The top retail groundbreakings in that window, according to the study, were The Shops and Restaurants at Hudson Yards in Manhattan for $600 million; the $200 million South Street Seaport Pier 17 in Manhattan; the $150 million Staten Island Mall; and the $70 million The Boulevard on Staten Island. These starts represent a mix of new construction and renovations, categories which were each valued at $2.5 billion in the city from 2015 to 2018.

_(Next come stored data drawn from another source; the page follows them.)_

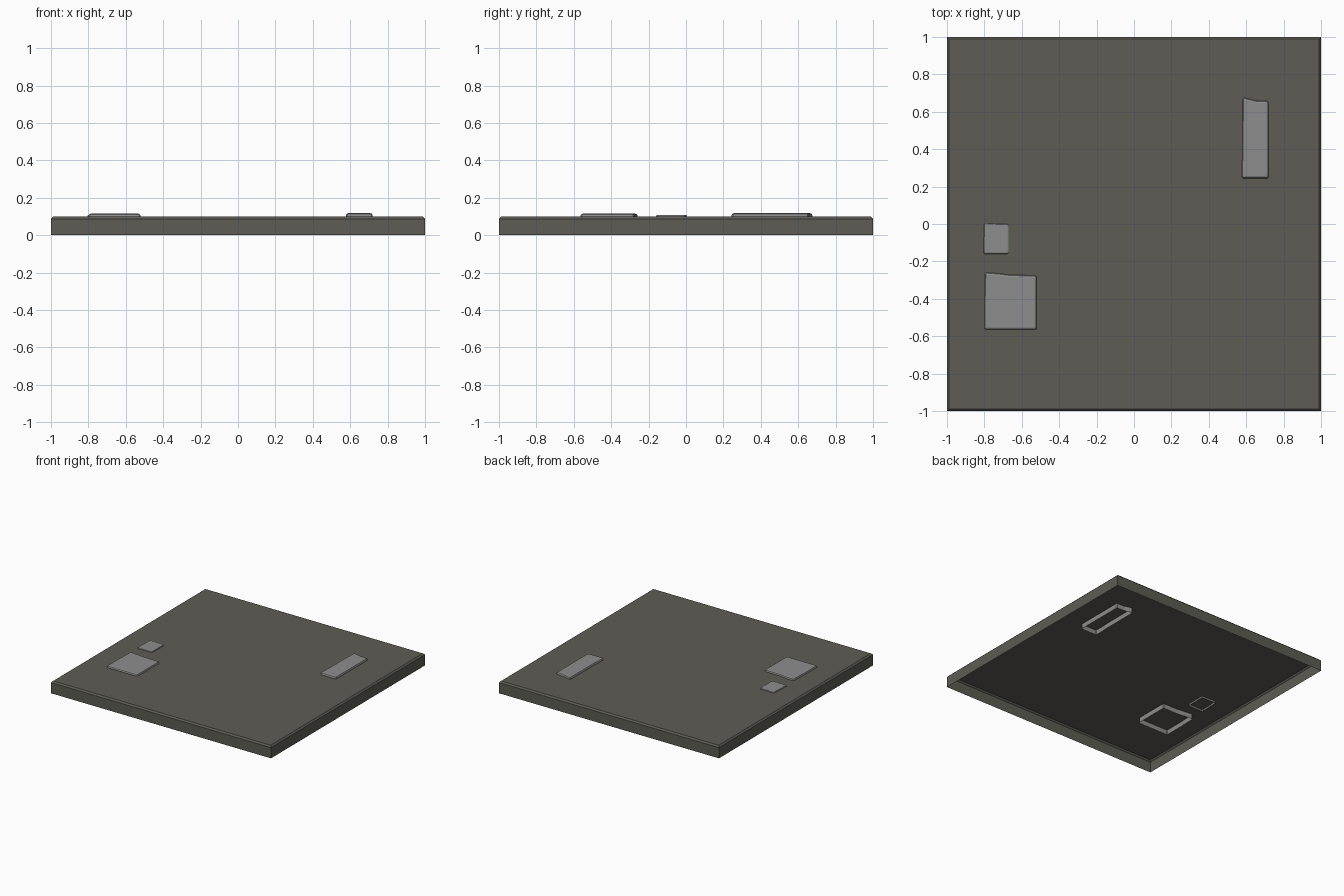
import bpy, bmesh

if "Cube" in bpy.data.objects:
    bpy.data.objects.remove(bpy.data.objects["Cube"])


def material(name, rgb):
    m = bpy.data.materials.new(name)
    m.diffuse_color = (*rgb, 1)
    m.use_nodes = True
    m.node_tree.nodes["Principled BSDF"].inputs["Base Color"].default_value = m.diffuse_color
    return m


def open_plate(name, outline, levels, mat):
    """Bottomless shell: outline in local coords, inset per level, capped on top."""
    bm = bmesh.new()
    xs, ys = zip(*outline)
    cx, cy = (min(xs) + max(xs)) / 2, (min(ys) + max(ys)) / 2
    hx, hy = (max(xs) - min(xs)) / 2, (max(ys) - min(ys)) / 2
    loops = []
    for inset, z in levels:
        sx, sy = 1 - inset / hx, 1 - inset / hy
        loops.append([bm.verts.new((cx + (x - cx) * sx, cy + (y - cy) * sy, z))
                      for x, y in outline])
    n = len(outline)
    for a, b in zip(loops, loops[1:]):
        for i in range(n):
            j = (i + 1) % n
            bm.faces.new((a[i], a[j], b[j], b[i]))
    bm.faces.new(loops[-1])
    mesh = bpy.data.meshes.new(name)
    bm.to_mesh(mesh)
    bm.free()
    mesh.materials.append(mat)
    ob = bpy.data.objects.new(name, mesh)
    bpy.context.collection.objects.link(ob)
    return ob


def stone(name, x0, x1, y0, y1, lift, bottom, top, mat):
    """Paving stone with clipped corners and a raised back-left corner."""
    w, c = x1 - x0, 0.007
    outline = [(x0 + c, y0), (x1 - c, y0), (x1, y0 + c), (x1, y1 - c),
               (x1 - c, y1), (x0 + w * 0.5, y1 + lift * 0.15),
               (x0 + w * 0.3, y1 + lift * 0.6), (x0 + c * 1.6, y1 + lift),
               (x0 + c * 0.6, y1 + lift - c), (x0 + c * 0.4, y0 + w * 0.7),
               (x0, y0 + w * 0.6), (x0, y0 + c)]
    bevel = min(0.012, (top - 0.1) * 0.8)
    open_plate(name, outline,
               [(0, bottom), (0, top - bevel), (bevel * 0.3, top - bevel * 0.3),
                (bevel, top)], mat)


slab_mat = material("dark_stone", (0.11, 0.107, 0.092))
stone_mat = material("light_stone", (0.27, 0.27, 0.27))

# Floor slab with chamfered top rim
open_plate("floor_slab", [(-1, -1), (1, -1), (1, 1), (-1, 1)],
           [(0, 0), (0, 0.088), (0.012, 0.1)], slab_mat)

# Raised stones
stone("large_stone", -0.80, -0.52, -0.565, -0.275, 0.016, 0.06, 0.115, stone_mat)
stone("small_stone", -0.805, -0.67, -0.16, 0.0, 0.004, 0.085, 0.109, stone_mat)
stone("long_stone", 0.577, 0.72, 0.244, 0.657, 0.018, 0.06, 0.118, stone_mat)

In 2013, the value of retail alteration and renovation starts began to outpace the value of new retail construction nationally, the study noted. In New York City, the flip held off until 2016, when 64% of all retail construction was either an alteration or renovation. But in 2018, new starts accelerated again and alterations and renovations hovered just above at 51%.
Incorporating experience, live-work-play
The $25 billion Hudson Yards development is emblematic of New York City’s current boom and representative of the live-work-play trend that’s supporting retail construction across the city. Developers are responding to demand from residents, commuters and tourists for a range of options in destinations like Hudson Yards, Manhattan West and Essex Crossing, the report said, which has been a boon for retail construction. In fact, seven of the top 10 largest retail projects in New York City from 2015 to 2018 are part of larger mixed-use projects.
Another trend at play, according to the report, is rising demand for experiential retail, with shopping locations that are more visually attractive, tech-driven and immersive than traditional malls. One megamall just outside Manhattan in East Rutherford, N.J., will pair about 450 retailers with attractions such as a hotel, spa, aquarium, theme park and indoor snow skiing. Developer Triple Five is set to open the $5 billion American Dream Meadowlands project in August.
But the trend has also played out on a franchise level, as retailers pare down their number of stores to generate more impact around fewer, experience-driven locations. Nike, for example, opened its six-floor, 69,000-square-foot “House of Innovation” in Manhattan, featuring a personalized walkthrough, customization opportunities and more.